Cybercriminals have been using deepfakes and personally identifiable identification (PII) found on the dark web to apply for remote working IT jobs to gain access to systems, passwords and sensitive information, the FBI has warned.
An alert from the FBI issued yesterday details a rise in complaints filed with the bureau reporting the use of deepfakes and stolen PII to apply for a variety of remote positions.
Deepfakes are false computer-generated audio or visual representations of a real person, which are increasingly being used in scams.
The roles most often targeted in this new scam are IT and computer programming positions. This is because if the fraud is successful they enable criminals to “access to customer PII, financial data, corporate IT databases and/or proprietary information,” the alert said.
How to spot deepfakes
Criminals are using stolen images and credentials found on the dark web to build their deepfakes. They can then use the fraudulent video or audio to impersonate a real candidate in a virtual interview.

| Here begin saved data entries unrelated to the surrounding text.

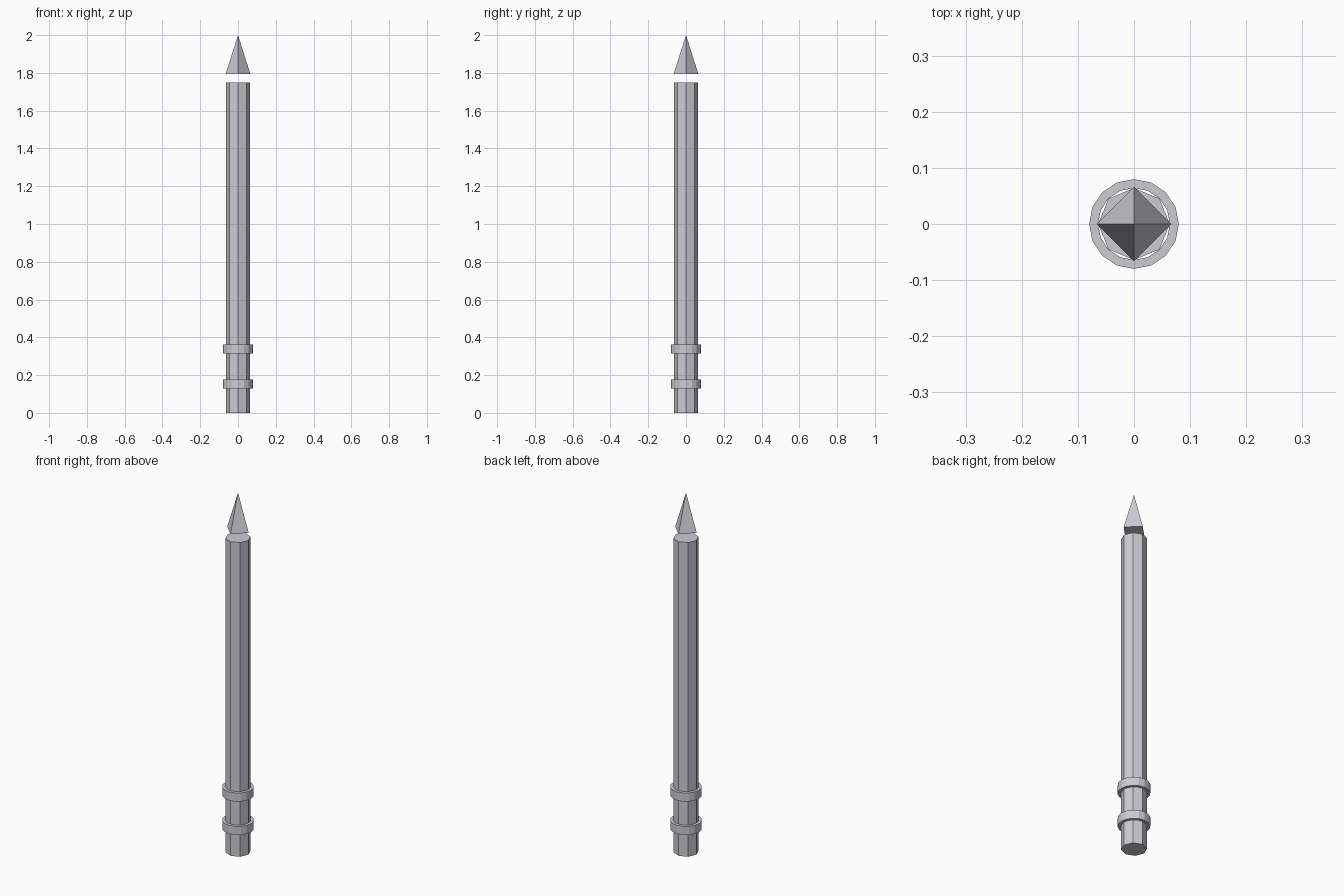
import bpy, bmesh

cube = bpy.data.objects.get("Cube")
if cube:
    bpy.data.objects.remove(cube, do_unlink=True)

# One plain grey for every part
grey = bpy.data.materials.new("steel_grey")
grey.use_nodes = True
colour = (0.6, 0.6, 0.65, 1)
grey.diffuse_color = colour
grey.node_tree.nodes["Principled BSDF"].inputs["Base Color"].default_value = colour


def finish(name, bm):
    bmesh.ops.recalc_face_normals(bm, faces=bm.faces)
    mesh = bpy.data.meshes.new(name)
    bm.to_mesh(mesh)
    bm.free()
    mesh.materials.append(grey)
    obj = bpy.data.objects.new(name, mesh)
    bpy.context.collection.objects.link(obj)
    return obj


def prism(name, sides, r_bottom, r_top, z0, z1):
    """Closed cone or prism with a corner on the x axis."""
    bm = bmesh.new()
    bmesh.ops.create_cone(bm, cap_ends=True, segments=sides, radius1=r_bottom,
                          radius2=r_top, depth=z1 - z0)
    bmesh.ops.remove_doubles(bm, verts=bm.verts, dist=1e-5)
    bmesh.ops.translate(bm, verts=bm.verts, vec=(0, 0, (z0 + z1) / 2))
    return finish(name, bm)


def collar(name, sides, r_in, r_out, z0, z1):
    """Open band: a rectangular section swept around the shaft."""
    bm = bmesh.new()
    section = [(r_in, z0), (r_out, z0), (r_out, z1), (r_in, z1)]
    verts = [bm.verts.new((r, 0, z)) for r, z in section]
    edges = [bm.edges.new((verts[i], verts[(i + 1) % 4])) for i in range(4)]
    bmesh.ops.spin(bm, geom=verts + edges, axis=(0, 0, 1), cent=(0, 0, 0),
                   angle=6.2831853, steps=sides, use_merge=True)
    return finish(name, bm)


# Octagonal shaft and the four-sided point floating above it
prism("shaft", 8, 0.064, 0.064, 0, 1.75)
prism("point", 4, 0.066, 0, 1.793, 2)

# Two collars near the foot
collar("lower_collar", 16, 0.064, 0.08, 0.129, 0.177)
collar("upper_collar", 16, 0.064, 0.08, 0.315, 0.363)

The FBI says there are some tell-tale signs in the bogus interviews that indicate the interviewee may not be real.
“The actions and lip movement seen when interviewed on camera do not completely coordinate with the audio of the person speaking,” the advisory notes. “At times, actions such as coughing, sneezing or other auditory actions are not aligned with what is presented visually,” it continues.
Pre-employment background checks have also flagged the fact that the information being used to apply for the job actually belongs to another individual. It is vital, therefore, to report stolen PII as soon as it happens as it is easy to replicate an identity with leaked information. According to the UK Information Commissioner’s Office (ICO), “your name, address and date of birth provide enough information to create another ‘you’”.
Deepfake scams are on the rise
The use of deepfakes in cyber scams is on the rise. Last month a scam was spread on YouTube that used Tesla CEO Elon Musk’s face to swindle people out of cryptocurrencies Bitcoin and Ethereum. The online criminals were hijacking accounts and channels, altering the layout to imitate official Tesla channels and posting deepfake videos of Musk inviting viewers to participate in bogus cryptocurrency giveaways. According to the BBC the scammers made $243,000 in just over a week. YouTube has been criticised for not removing fakes quickly enough.
Some apps only require one picture to create a passable deepfake of a person. They are similar to novelty apps like Reface or Wombo and require a minimum of input data to map one face onto another. The use of this sort of app is being monitored, but the technology is in its infancy.
Speaking to Tech Monitor last year, deepfake expert Henry Adjer said: “Deepfake detection has a role, but it’s an incredibly challenging technology to get right. I think we do need to have a little bit more nuance when thinking about other approaches that we could be engaging in to tackle the problem.”